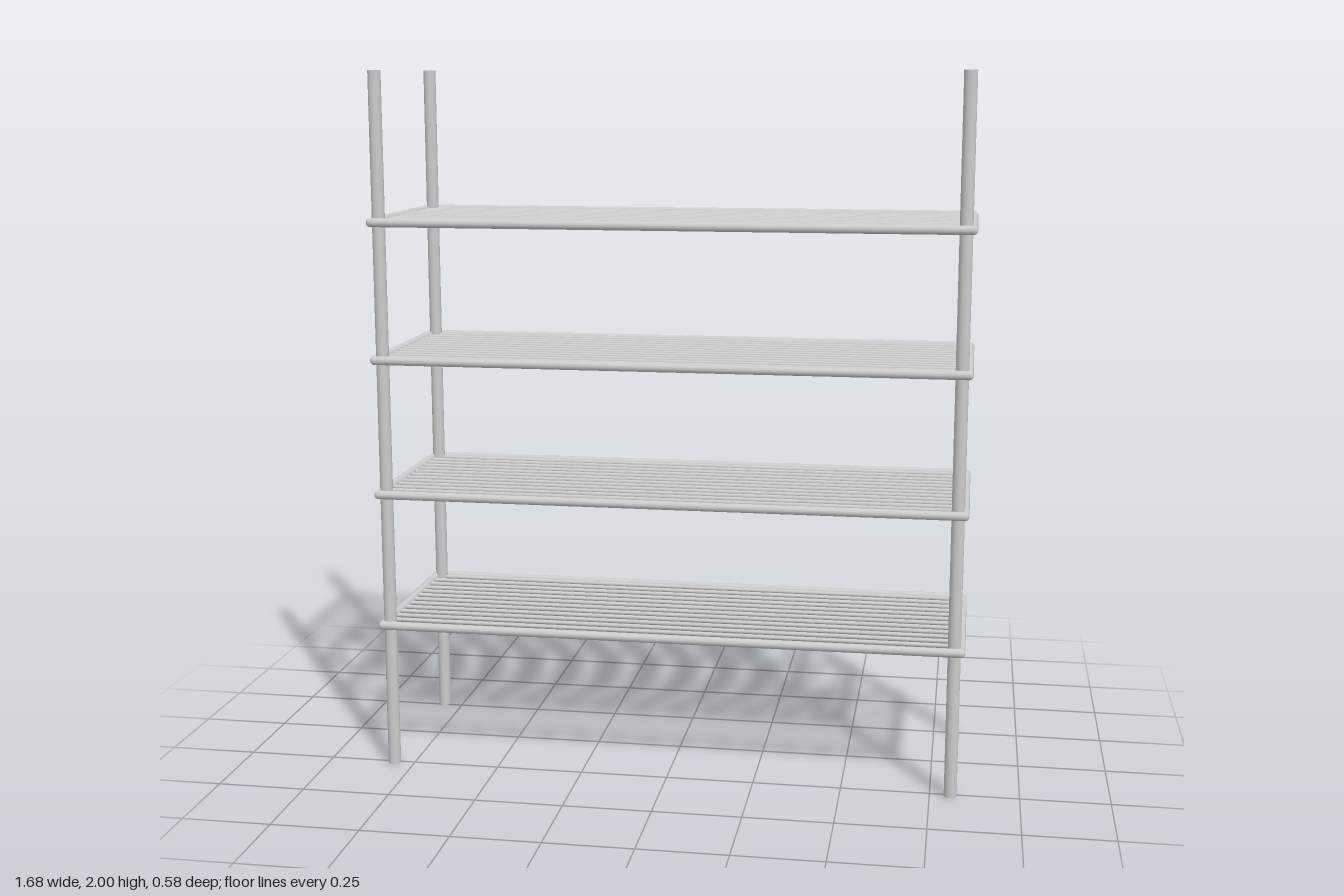
import * as THREE from 'three';

const X = 0.826, Z = 0.277; // shelf frame centre lines
const RAIL_R = 0.0125, WIRE_R = 0.0065, POST_R = 0.018;

export function createModel() {
  const root = new THREE.Group();
  root.name = 'wireShelfRack';
  const material = new THREE.MeshStandardMaterial({ color: 0xcccccc });

  const add = (parent, name, geometry, x, y, z) => {
    const mesh = new THREE.Mesh(geometry, material);
    mesh.name = name;
    mesh.position.set(x, y, z);
    parent.add(mesh);
  };

  // Four full-height posts
  const postGeo = new THREE.CylinderGeometry(POST_R, POST_R, 2, 20);
  for (const [sx, side] of [[1, 'Left'], [-1, 'Right']])
    for (const [sz, end] of [[1, 'front'], [-1, 'back']])
      add(root, `${end}${side}Post`, postGeo, sx * 0.808, 1, sz * 0.26);

  // Shared shelf parts
  const longRail = new THREE.CylinderGeometry(RAIL_R, RAIL_R, 2 * X, 16, 1, true).rotateZ(Math.PI / 2);
  const endRail = new THREE.CylinderGeometry(RAIL_R, RAIL_R, 2 * Z, 16, 1, true).rotateX(Math.PI / 2);
  const corner = new THREE.SphereGeometry(RAIL_R, 16, 12);
  const wire = new THREE.CylinderGeometry(WIRE_R, WIRE_R, 2 * X, 10).rotateZ(Math.PI / 2);

  // Four shelves: rounded tube frame filled with lengthwise wires
  for (let i = 0; i < 4; i++) {
    const shelf = new THREE.Group();
    shelf.name = `shelf${i + 1}`;
    shelf.position.y = 0.423 + i * 0.387;
    for (const s of [1, -1]) {
      add(shelf, s > 0 ? 'frontRail' : 'backRail', longRail, 0, 0, s * Z);
      add(shelf, s > 0 ? 'leftRail' : 'rightRail', endRail, s * X, 0, 0);
      for (const t of [1, -1]) add(shelf, 'frameCorner', corner, s * X, 0, t * Z);
    }
    for (let w = -6; w <= 6; w++) add(shelf, 'shelfWire', wire, 0, 0, w * 0.0428);
    root.add(shelf);
  }
  return root;
}
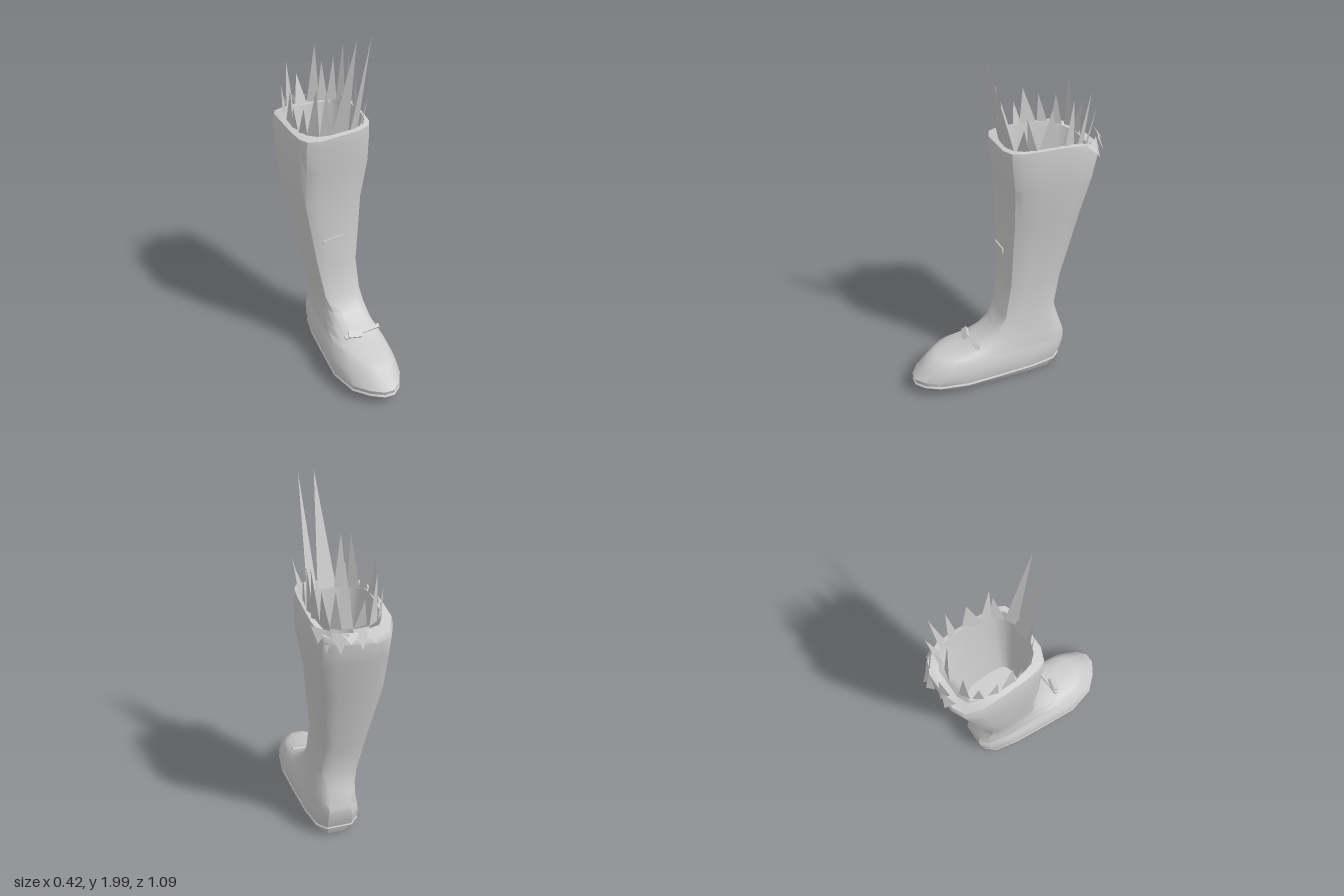
import * as THREE from 'three';
import { mergeGeometries, toCreasedNormals } from 'three/addons/utils/BufferGeometryUtils.js';

// Half outlines from back to front: [fraction of length, shaft width, foot width]
const OUTLINE = [
  [0, 0.5, 0.4], [0.06, 0.82, 0.68], [0.22, 1, 0.84], [0.45, 1, 0.93],
  [0.68, 0.98, 1], [0.86, 0.95, 0.82], [0.95, 0.86, 0.5], [1, 0.55, 0.16],
];

// One horizontal ring, counter-clockwise from above; k blends shaft to foot and
// swings the toe inward, droop lowers the back and lean tilts the ring sideways
function ring([y, zF, zB, xL, xR, k, droop = 0, lean = 0]) {
  const cx = (xL + xR) / 2, hw = (xR - xL) / 2;
  const side = (s) => OUTLINE.map(([t, a, b]) => {
    const x = cx + s * hw * (a + (b - a) * k) + 0.175 * k * Math.max(0, t - 0.8);
    return [x, y + lean * x - droop * Math.max(0, 1 - t / 0.25), zB + (zF - zB) * t];
  });
  return [...side(1).reverse(), ...side(-1)];
}

// Skins a stack of rings and closes both ends
function loft(sections, crease) {
  const rings = sections.map(ring), n = rings[0].length, index = [];
  const pos = rings.flat(2);
  for (let r = 0; r < rings.length - 1; r++) {
    for (let i = 0; i < n; i++) {
      const a = r * n + i, b = r * n + (i + 1) % n;
      index.push(a, b, a + n, b, b + n, a + n);
    }
  }
  [0, rings.length - 1].forEach((r, end) => {
    const c = pos.length / 3;
    for (let j = 0; j < 3; j++) pos.push(rings[r].reduce((s, p) => s + p[j], 0) / n);
    for (let i = 0; i < n; i++) {
      const a = r * n + i, b = r * n + (i + 1) % n;
      index.push(...(end ? [c, a, b] : [c, b, a]));
    }
  });
  const g = new THREE.BufferGeometry();
  g.setAttribute('position', new THREE.Float32BufferAttribute(pos, 3));
  g.setIndex(index);
  return toCreasedNormals(g, crease);
}

// Flat triangular shard standing on a base point, its width along the rim
function shard([x, y, z], halfWidth, tip) {
  const a = Math.atan2((z + 0.22) / 0.23, x / 0.18);
  const tx = -Math.sin(a) * halfWidth, tz = Math.cos(a) * halfWidth;
  const g = new THREE.BufferGeometry();
  g.setAttribute('position', new THREE.Float32BufferAttribute(
    [x - tx, y, z - tz, x + tx, y, z + tz, ...tip], 3));
  g.computeVertexNormals();
  return g;
}

export function createModel() {
  const group = new THREE.Group();
  const grey = new THREE.MeshStandardMaterial({ color: 0xcccccc });
  grey.name = 'pale grey';
  grey.side = THREE.DoubleSide;
  const add = (name, geometry) => {
    const m = new THREE.Mesh(geometry, grey);
    m.name = name;
    group.add(m);
    return m;
  };

  // Foot, ankle, shaft, rim and hollow inside in one skin
  add('boot', loft([
    [0.06, 0.53, -0.305, -0.135, 0.195, 1],
    [0.10, 0.54, -0.32, -0.145, 0.205, 1],
    [0.15, 0.49, -0.335, -0.137, 0.20, 0.95],
    [0.19, 0.45, -0.34, -0.12, 0.188, 0.85],
    [0.213, 0.40, -0.34, -0.105, 0.178, 0.75],
    [0.23, 0.28, -0.335, -0.10, 0.172, 0.6],
    [0.27, 0.17, -0.325, -0.095, 0.16, 0.45],
    [0.33, 0.08, -0.305, -0.09, 0.15, 0.25],
    [0.41, 0.03, -0.285, -0.10, 0.138, 0],
    [0.60, -0.002, -0.32, -0.13, 0.13, 0],
    [1.00, -0.005, -0.42, -0.20, 0.165, 0],
    [1.22, 0.01, -0.47, -0.215, 0.207, 0.1],
    [1.38, 0.03, -0.505, -0.218, 0.207, 0.1, 0.03, 0.08],
    [1.425, 0.03, -0.495, -0.21, 0.203, 0.1, 0.05, 0.08],
    [1.43, 0.005, -0.465, -0.175, 0.187, 0.4, 0.05, 0.08],
    [1.38, -0.005, -0.445, -0.17, 0.182, 0.4],
    [1.10, -0.02, -0.39, -0.145, 0.15, 0.4],
    [0.80, -0.04, -0.325, -0.12, 0.12, 0.4],
  ], 0.7));

  // Sole, bevelled inward underneath and lifted at the toe
  add('sole', loft([
    [0.005, 0.42, -0.28, -0.07, 0.15, 0.85],
    [0.04, 0.50, -0.295, -0.115, 0.18, 1],
    [0.06, 0.53, -0.30, -0.13, 0.19, 1],
  ], 0.5));

  // Thin welt between sole and foot
  add('welt', loft([
    [0.055, 0.53, -0.305, -0.136, 0.196, 1],
    [0.066, 0.541, -0.314, -0.144, 0.205, 1],
    [0.075, 0.535, -0.31, -0.14, 0.20, 1],
  ], 0.7));

  // Instep strap with its buckle, and a small tab on the shin
  const strap = add('instepStrap', new THREE.BoxGeometry(0.21, 0.012, 0.022));
  strap.position.set(0.055, 0.262, 0.2);
  strap.rotation.set(0.45, 0.08, 0.03);
  const buckle = add('strapBuckle', new THREE.BoxGeometry(0.075, 0.02, 0.036));
  buckle.position.set(0.005, 0.272, 0.217);
  buckle.rotation.set(0.7, -0.2, 0.15);
  const tab = add('shinTab', new THREE.BoxGeometry(0.12, 0.03, 0.008));
  tab.position.set(-0.03, 0.775, 0.0);
  tab.rotation.z = 0.1;

  // Ragged upright shards around the opening: base x, base z, half width, tip x, y, z
  const upright = [
    [0.01, -0.01, 0.05, 0.03, 1.99, 0.145], [0.09, -0.015, 0.035, 0.115, 1.99, 0.13],
    [0.15, -0.06, 0.04, 0.19, 1.57, -0.05], [0.17, -0.11, 0.03, 0.205, 1.64, -0.06],
    [0.18, -0.19, 0.06, 0.19, 1.66, -0.20], [0.18, -0.30, 0.035, 0.20, 1.70, -0.31],
    [0.17, -0.36, 0.03, 0.205, 1.73, -0.40], [0.14, -0.41, 0.03, 0.17, 1.63, -0.45],
    [-0.06, -0.02, 0.035, -0.07, 1.69, 0.01], [-0.12, -0.05, 0.035, -0.115, 1.70, -0.01],
    [-0.16, -0.09, 0.03, -0.165, 1.57, -0.06], [-0.175, -0.16, 0.03, -0.19, 1.55, -0.14],
    [-0.18, -0.22, 0.05, -0.185, 1.62, -0.19], [-0.175, -0.30, 0.03, -0.19, 1.57, -0.28],
    [-0.15, -0.37, 0.03, -0.165, 1.57, -0.37], [-0.10, -0.42, 0.03, -0.115, 1.68, -0.42],
    [-0.03, -0.43, 0.035, -0.04, 1.57, -0.47], [0.04, -0.43, 0.035, 0.04, 1.75, -0.40],
    [0.09, -0.42, 0.03, 0.10, 1.62, -0.45],
  ];
  add('uprightShards', mergeGeometries(upright.map(([x, z, w, ...tip]) =>
    shard([x, 1.40, z], w, tip))));

  // Torn flaps folded outward and hanging over the back of the rim
  const flaps = [
    [-0.08, 1.35, -0.525], [-0.02, 1.32, -0.515], [0.05, 1.38, -0.545],
    [0.10, 1.33, -0.535], [0.155, 1.32, -0.49], [0.19, 1.36, -0.46],
  ];
  add('tornFlaps', mergeGeometries(flaps.map(([x, y, z]) =>
    shard([x * 0.92, 1.425, z + 0.035], 0.045, [x, y, z]))));

  return group;
}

==========

#### [TASK DESCRIPTION]
Write out the records above exactly. Begin with the first line, end with the line holding "const material = new", and drop the pictures.

#### [REPLY TO THE EXERCISE]
import * as THREE from 'three';

const X = 0.826, Z = 0.277; // shelf frame centre lines
const RAIL_R = 0.0125, WIRE_R = 0.0065, POST_R = 0.018;

export function createModel() {
  const root = new THREE.Group();
  root.name = 'wireShelfRack';
  const material = new THREE.MeshStandardMaterial({ color: 0xcccccc });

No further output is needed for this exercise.